Calming The Madness

You know what’s not good for your head? Working on a goal for several months and then not being able to achieve it. You know what’s worse? Not being able to even attempt it.

I’m a patient guy. Not an “I can put up with anything indefinitely” kind of patient, but in a goal-oriented way. I function best when I have something that I am working toward. As long as I feel like I am making progress toward it, I can do it for a long, long time. It doesn’t matter if it’s repetitive, it doesn’t matter if it’s painful, it doesn’t matter if nobody else understands it. If it is moving me closer to achieving the task I’m focused on, I can keep doing it.

The important part of all of that, however, is actually doing the thing at the end. I very rarely get to the end of a road I’ve been on and don’t do the thing, because I choose my goals carefully. I plan. I assess. I put a lot of thought into whether or not achieving the thing is realistic. As such, my track record is pretty good.

So I went a little nuts when I had to miss Monument Valley.

It wasn’t the longest amount of time I’d spent working on a goal, nor even a goal race (I think that honor currently goes to McDowell Mountain Frenzy last year), but I think it was the most intense. And for the most part (2016 Phoenix Marathon and its aftermath aside) one of the most successful stretches of training I think I have done.

It didn’t matter to me that I was weak from the flu, and running 6 miles at a fifteen-minute pace wiped me out for most of a day. That I was still weak and recovering a week later when I turned in one of the slowest half-marathon times (even for trail running) I’ve done in a long time.

What mattered—the only thing that mattered for a while—was that I was supposed to do a 50 mile race and I hadn’t.

The Fix

I spent a lot of time trying to figure out how soon I’d be recovered, how long it would take me to feel ready to run that distance again, and whether there was enough cooler-weather time left to fit it in before it got too hot.

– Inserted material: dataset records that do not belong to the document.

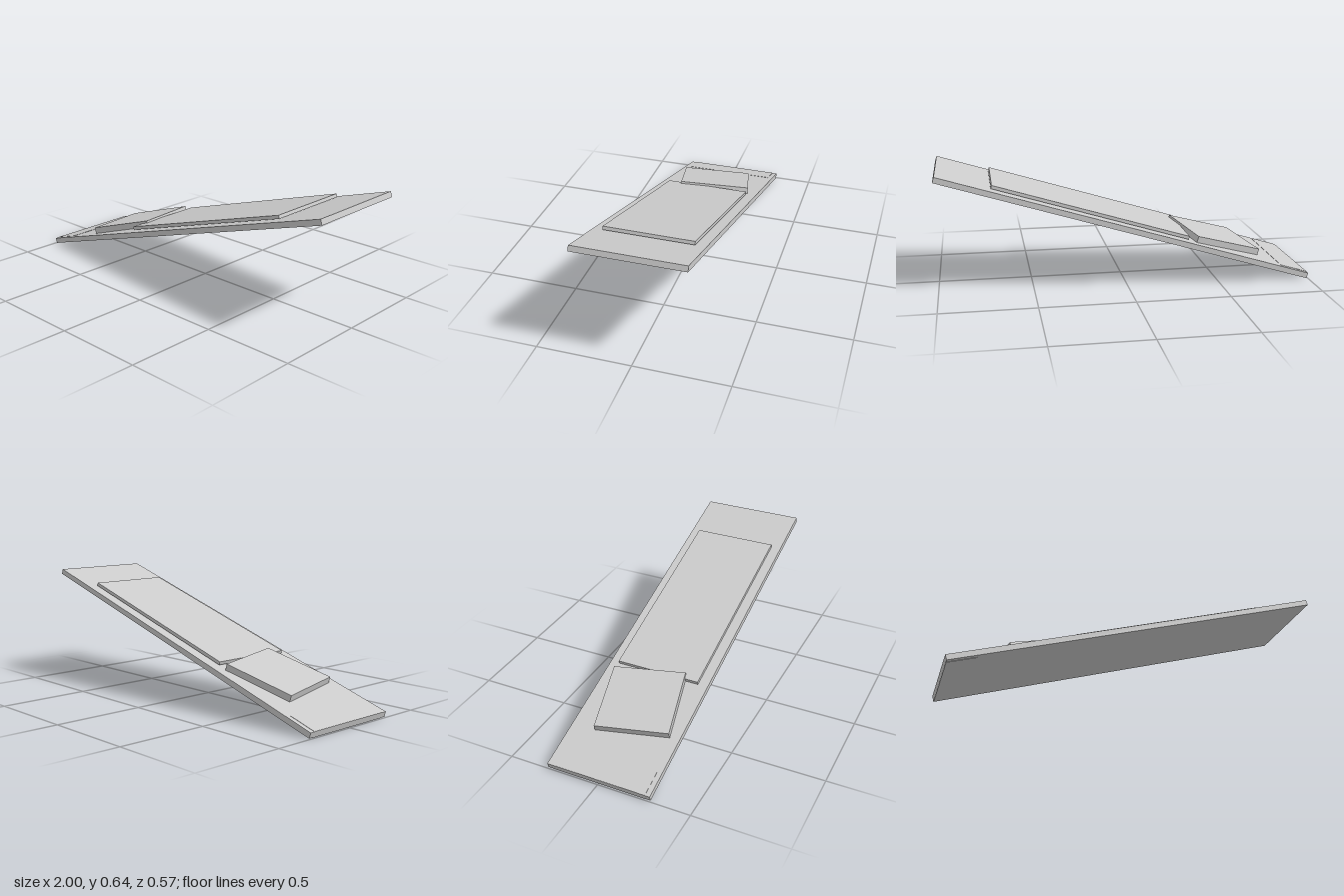
import * as THREE from 'three';

export function createModel() {
  const model = new THREE.Group();
  model.name = 'inclinedBoard';
  const grey = new THREE.MeshStandardMaterial({ color: 0xcccccc });
  grey.name = 'light grey';

  // Everything lies in the tilted frame of the ramp
  const ramp = new THREE.Group();
  ramp.name = 'ramp';
  ramp.rotation.z = THREE.MathUtils.degToRad(17.05);
  ramp.position.y = 0.322;
  model.add(ramp);

  // Box placed by its start and end along the ramp, bottom and top heights, and width
  function slab(name, [x0, x1], [y0, y1], width, turn = 0) {
    const mesh = new THREE.Mesh(new THREE.BoxGeometry(x1 - x0, y1 - y0, width), grey);
    mesh.name = name;
    mesh.position.set((x0 + x1) / 2, (y0 + y1) / 2, 0);
    mesh.rotation.y = turn;
    ramp.add(mesh);
  }

  slab('board', [-1.0415, 1.0415], [-0.015, 0.015], 0.572);
  // Slightly thicker insert at the low end
  slab('footInsert', [-1.041, -0.884], [-0.017, 0.0165], 0.52);
  // Long raised panel with a narrow gap under it
  slab('panel', [-0.343, 0.75], [0.02, 0.038], 0.466);
  // Square block, turned a little
  slab('turnedBlock', [-0.742, -0.348], [0.015, 0.05], 0.394, THREE.MathUtils.degToRad(11.8));

  return model;
}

I came up with plan after plan for ways I could do it.

Considering that I would have been coming at it from more than a month of way-below-training-level activity, they were pretty much all bad ideas.

So instead of going off half-cocked into a long run that would likely have left me injured and put me out of commission for a while, I started looking at the race calendar and began making my plans for the summer. Plans for the fall. I figured out when I’ll need to start my training for the Javelina Jundred 100K, so for possibly the first time in my running life, I’ll actually start a plan on time instead of jumping in late and trying to play catch-up to where I’m supposed to be.

Yes, I fixed my life with a spreadsheet. If there was ever a question about how cool I am, this should answer it.

(Seriously, even when I was a brand-new baby runner doing the Couch to 5K program, I started it several weeks too late to finish it in time for my first race.)

I made plans, have some new goals—good ones, the kind I can work toward with confidence—and things have settled down in my head again.

I missed my race. It was frustrating, but it’s in the past now. Time to move forward.